This is unfortunate.
By this same logic, I guess, if you “adjusted” CNN’s result using the 1984 electorate, Trump would be up something like 15 points due to his strength with white voters. Electorates change. They change a lot more over 32 years than they do over four years, but even four years is time enough for decisive shifts to happen. Look no further than Obama’s landslide in 2008. He turned a narrow Bush win in 2004 into a Democratic whupping by mobilizing minorities and young voters like no one before him had done. Trump is looking to do the same thing this year with working-class whites. If he pulls it off, the 2012 electorate will be irrelevant.
I think it can be helpful to look at the 2012 data for clues to see how well a candidate is meeting some of the basic benchmarks he needs to meet. For instance, if we start to see Trump polling consistently at 40 percent among Latinos, we can look back at the fact that Romney pulled just 27 percent within that group four years ago to infer that Trump is resonating with that group and might outperform Romney in states with big Latino populations. It’s another thing, though, to try to predict from that what percentage of Latino voters will turn out, especially in battlegrounds. That’s the trick for pollsters in determining who qualifies as a “likely voter.” Who’s really likely to turn out? How do you go about determining that? One of the great mysteries of the campaign since day one has been whether Obama’s young and minority voters will turn out for Hillary at the same clip they did for him. Todd is making an assumption here, for illustrative purposes, that they will. But based on … what, exactly?
He’s also making a turnout assumption for lower-educated whites. They were a bit more than a third of the electorate in 2012, he notes, but CNN sees them as closer to half of the electorate in 2016. Could that be accurate? Well … maybe! Remember the “missing white voters”? CNN evidently believes they’re going to show up in far greater numbers this time than they did for Romney’s election, which would mean a stronger showing for Trump than everyone currently expects. This is why, in flagging the surprising R+4 sample in this morning’s CNN poll, I noted that it may be that the electorate is trending red and CNN is picking up on it. If you had to bet, you’d bet that it’s an outlier because the weight of other national polls is against it — for the moment — but there’s no way to conclude that it’s “wrong.” Todd is careful not to use that word here, in his defense, but the point of crafting an alternate topline for CNN’s data based on the 2012 electorate is clearly to try to reassure MSNBC’s left-leaning audience that CNN’s result is screwy. He could have just called it a probable outlier and left it at that. To go this far, reworking the actual data, is unskewing.

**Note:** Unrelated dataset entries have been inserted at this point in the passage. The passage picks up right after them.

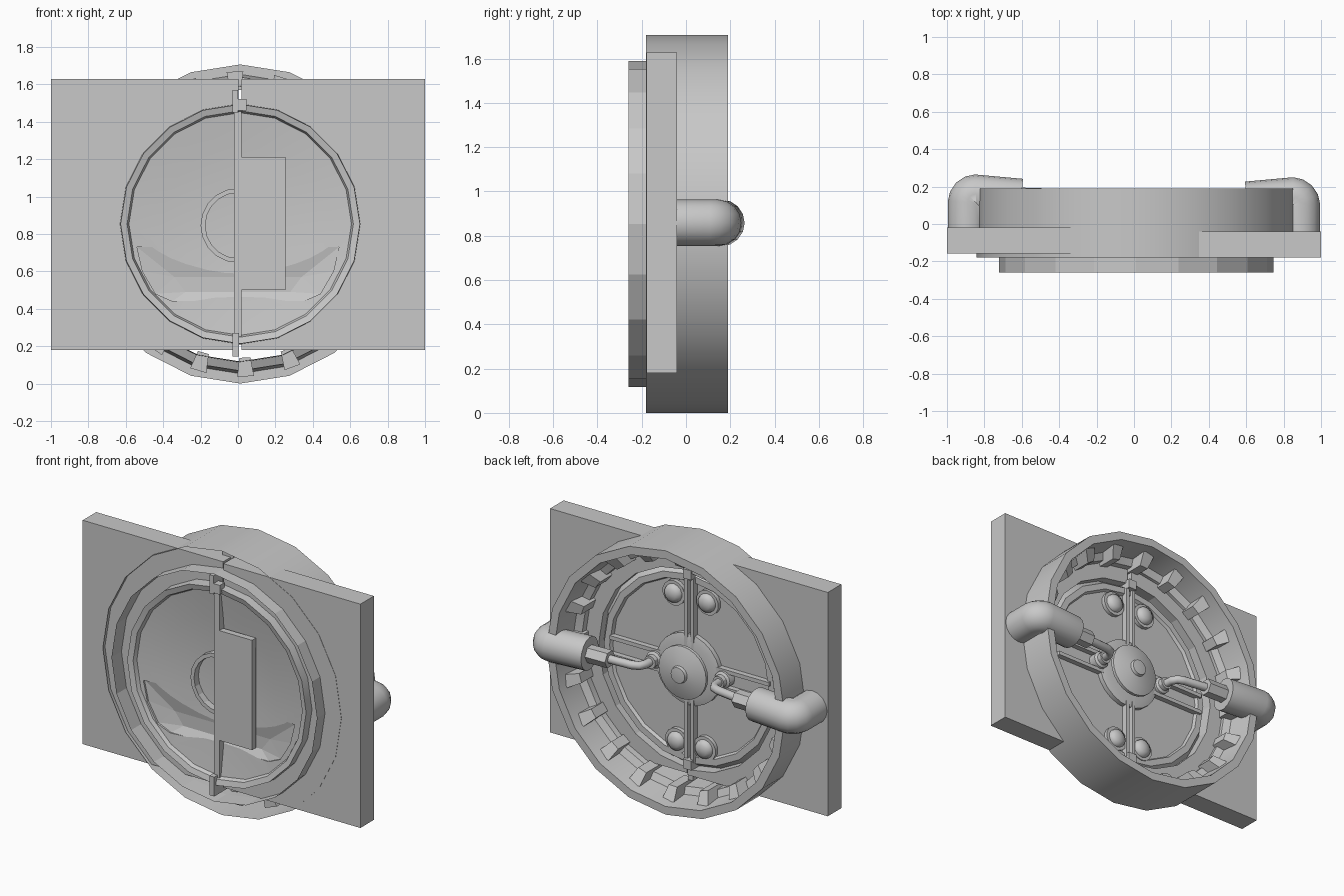
import bpy, bmesh, math
from mathutils import Vector

if "Cube" in bpy.data.objects:
    bpy.data.objects.remove(bpy.data.objects["Cube"])

CX, CZ = 0.012, 0.853   # hatch axis
SIDES = 20

grey = bpy.data.materials.new("plain_grey")
grey.diffuse_color = (0.58, 0.58, 0.58, 1)
grey.use_nodes = True
grey.node_tree.nodes["Principled BSDF"].inputs["Base Color"].default_value = grey.diffuse_color


def finish(name, bm, smooth=None):
    bmesh.ops.recalc_face_normals(bm, faces=bm.faces)
    me = bpy.data.meshes.new(name)
    bm.to_mesh(me)
    bm.free()
    me.materials.append(grey)
    ob = bpy.data.objects.new(name, me)
    bpy.context.collection.objects.link(ob)
    if smooth:
        bpy.ops.object.select_all(action='DESELECT')
        ob.select_set(True)
        bpy.context.view_layer.objects.active = ob
        bpy.ops.object.shade_smooth_by_angle(angle=math.radians(smooth))
    return ob


def revolve(name, profile, n=SIDES, at=(CX, CZ), smooth=None):
    """Turn (radius, y) points about a y-parallel axis at (x, z)."""
    bm = bmesh.new()
    rings = []
    for r, y in profile:
        if r == 0:
            rings.append([bm.verts.new((at[0], y, at[1]))] * n)
        else:
            rings.append([bm.verts.new((at[0] + r * math.sin(2 * math.pi * k / n), y,
                                        at[1] + r * math.cos(2 * math.pi * k / n)))
                          for k in range(n)])
    for a, b in zip(rings, rings[1:]):
        for k in range(n):
            j = (k + 1) % n
            bm.faces.new(list(dict.fromkeys((a[k], a[j], b[j], b[k]))))
    return finish(name, bm, smooth)


def prism(name, outline, y0, y1):
    """Extrude an (x, z) outline from y0 to y1."""
    bm = bmesh.new()
    face = bm.faces.new([bm.verts.new((x, y0, z)) for x, z in outline])
    ext = bmesh.ops.extrude_face_region(bm, geom=[face])
    moved = [v for v in ext["geom"] if isinstance(v, bmesh.types.BMVert)]
    bmesh.ops.translate(bm, verts=moved, vec=(0, y1 - y0, 0))
    # keep the starting cap so the prism is closed
    if not face.is_valid:
        bmesh.ops.holes_fill(bm, edges=bm.edges)
    return finish(name, bm)


def box(name, x0, x1, y0, y1, z0, z1):
    return prism(name, [(x0, z0), (x1, z0), (x1, z1), (x0, z1)], y0, y1)


def hull(name, points, smooth=None):
    bm = bmesh.new()
    for p in points:
        bm.verts.new(p)
    bmesh.ops.convex_hull(bm, input=bm.verts)
    return finish(name, bm, smooth)


def tube(name, points, radius, res=4):
    cu = bpy.data.curves.new(name, 'CURVE')
    cu.dimensions = '3D'
    cu.bevel_depth = radius
    cu.bevel_resolution = res
    cu.use_fill_caps = True
    sp = cu.splines.new('POLY')
    sp.points.add(len(points) - 1)
    for p, q in zip(sp.points, points):
        p.co = (*q, 1)
    sp.use_smooth = res > 1
    cu.materials.append(grey)
    ob = bpy.data.objects.new(name, cu)
    bpy.context.collection.objects.link(ob)
    return ob


# Wall panel in two halves, each with a half-round opening
for side, s, back in (("left", -1, -0.02), ("right", 1, -0.04)):
    arc = [(CX + s * max(0.64 * math.sin(math.pi * k / 10), 0.008),
            CZ + 0.64 * math.cos(math.pi * k / 10)) for k in range(11)]
    prism(side + "_wall_panel",
          [(CX + s * 0.008, 0.18), (s, 0.18), (s, 1.627), (CX + s * 0.008, 1.627)] + arc,
          back - 0.138, back)

# Outer housing ring, open at the front, with a stepped bore
revolve("outer_ring", [(0.853, -0.18), (0.853, 0.19), (0.80, 0.19), (0.785, 0.02),
                       (0.74, 0.0), (0.735, -0.14)], smooth=30)

# Thin raised collar wall at the front
revolve("front_collar", [(0.735, -0.26), (0.735, -0.14)])

# Tapered locking teeth around the bore
for k in range(20):
    a = 2 * math.pi * k / 20 + math.radians(2)
    out = Vector((math.sin(a), 0, -math.cos(a)))
    tan = Vector((math.cos(a), 0, math.sin(a)))
    base = Vector((CX, 0, CZ))
    pts = []
    for r, w, y0, y1 in ((0.815, 0.045, -0.08, 0.14), (0.715, 0.03, -0.08, 0.08)):
        for t in (-w, w):
            for y in (y0, y1):
                pts.append(base + out * r + tan * t + Vector((0, y, 0)))
    hull("locking_tooth", pts)

# Dished door with a rim
door = revolve("door", [(0, -0.15), (0.2, -0.155), (0.42, -0.175), (0.595, -0.20),
                        (0.605, -0.225), (0.64, -0.235), (0.645, -0.10),
                        (0.61, -0.05), (0.57, -0.05), (0.56, -0.07), (0, -0.07)], smooth=25)

# Very shallow scoop cut into the lower front of the door
outline = [(0.54, 0.73), (0.51, 0.6), (0.44, 0.48), (0.35, 0.44)]
points = [(s * x, y, z) for x, z in outline for s in (-1, 1) for y in (-0.4, -0.185)]
points += [(s * x, -0.158, z) for x, z in ((0.34, 0.57), (0.28, 0.49)) for s in (-1, 1)]
cutter = hull("scoop_cutter", points)
cutter.hide_render = True
cutter.display_type = 'WIRE'
mod = door.modifiers.new("scoop", 'BOOLEAN')
mod.operation = 'DIFFERENCE'
mod.solver = 'EXACT'
mod.object = cutter

# Front fittings: centre bar, half-round boss, grip plate, clasps
box("front_centre_bar", -0.022, 0.018, -0.215, -0.14, 0.22, 1.47)
ring = [(r * -math.sin(math.pi * k / 10), 0.845 + r * math.cos(math.pi * k / 10))
        for r, ks in ((0.2, range(11)), (0.175, range(10, -1, -1))) for k in ks]
prism("front_half_boss", ring, -0.20, -0.13)
box("grip_plate", 0.02, 0.255, -0.22, -0.18, 0.50, 1.21)
box("grip_mount", 0.04, 0.2, -0.185, -0.13, 0.72, 1.0)
box("top_clasp", -0.03, 0.0, -0.25, -0.08, 1.45, 1.57)
box("top_clasp_lug", 0.0, 0.045, -0.25, -0.2, 1.46, 1.52)
box("bottom_clasp", -0.03, 0.005, -0.25, -0.03, 0.145, 0.27)

# Raised ribs and clasps on the back of the door
for s in (-1, 1):
    box("vertical_rib", s * 0.012, s * 0.034, -0.08, -0.03, 0.26, 1.45)
    for z in (CZ - 0.07, CZ + 0.045):
        box("horizontal_rib", s * 0.18, s * 0.57, -0.08, -0.035, z, z + 0.025)
    for name, z in (("upper_rear_clasp", 1.48), ("lower_rear_clasp", 0.25)):
        box(name, 0.0, s * 0.03, -0.10, -0.01, z - 0.03, z + 0.03)

# Low domed studs with washers
for x, z in ((0.12, 1.315), (0.1, 0.365)):
    for s in (-1, 1):
        revolve("domed_stud", [(0.08, -0.08), (0.08, -0.045), (0.06, -0.045),
                               (0.056, -0.028), (0.035, -0.013), (0, -0.007)],
                n=14, at=(s * x, z), smooth=50)

# Central hub
revolve("hub_collar", [(0.23, -0.08), (0.23, -0.04), (0.19, -0.03), (0.1, -0.03)],
        n=24, smooth=30)
revolve("hub", [(0.1, -0.08), (0.1, 0.0), (0.17, 0.0), (0.17, 0.02), (0.12, 0.038),
                (0.055, 0.05), (0.05, 0.068), (0, 0.075)], n=24, smooth=30)

# Side pipes: elbow, hex connector, thin rod and nut
for side, s, dy in (("left", -1, 0.015), ("right", 1, 0.0)):
    bend = [(s * (0.845 + 0.045 * math.cos(t)), 0.1 + dy + 0.045 * math.sin(t), CZ + 0.005)
            for t in (math.pi / 2 * k / 4 for k in range(5))]
    z = CZ + 0.005
    tube(side + "_elbow_pipe",
         [(s * 0.89, -0.06, z)] + bend + [(s * 0.603, 0.122 + dy, z)], 0.105, 6)
    tube(side + "_hex_connector",
         [(s * 0.62, 0.125 + dy, z), (s * 0.46, 0.12 + dy, z)], 0.055, 1)
    tube(side + "_rod",
         [(s * 0.48, 0.12 + dy, z), (s * 0.31, 0.11, z), (s * 0.27, 0.095, z),
          (s * 0.25, 0.06, z), (s * 0.245, -0.06, z)], 0.026)
    revolve(side + "_rod_nut", [(0.055, -0.08), (0.055, -0.02), (0.04, -0.01),
                                (0.04, 0.02), (0.0, 0.02)],
            n=12, at=(s * 0.245, z), smooth=30)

Funny that we’ve reached this point on the left now after some righties spent August doing the same thing to polls favorable to Hillary. Thank goodness the Trump fans on Fox News will be able to believe in polls again!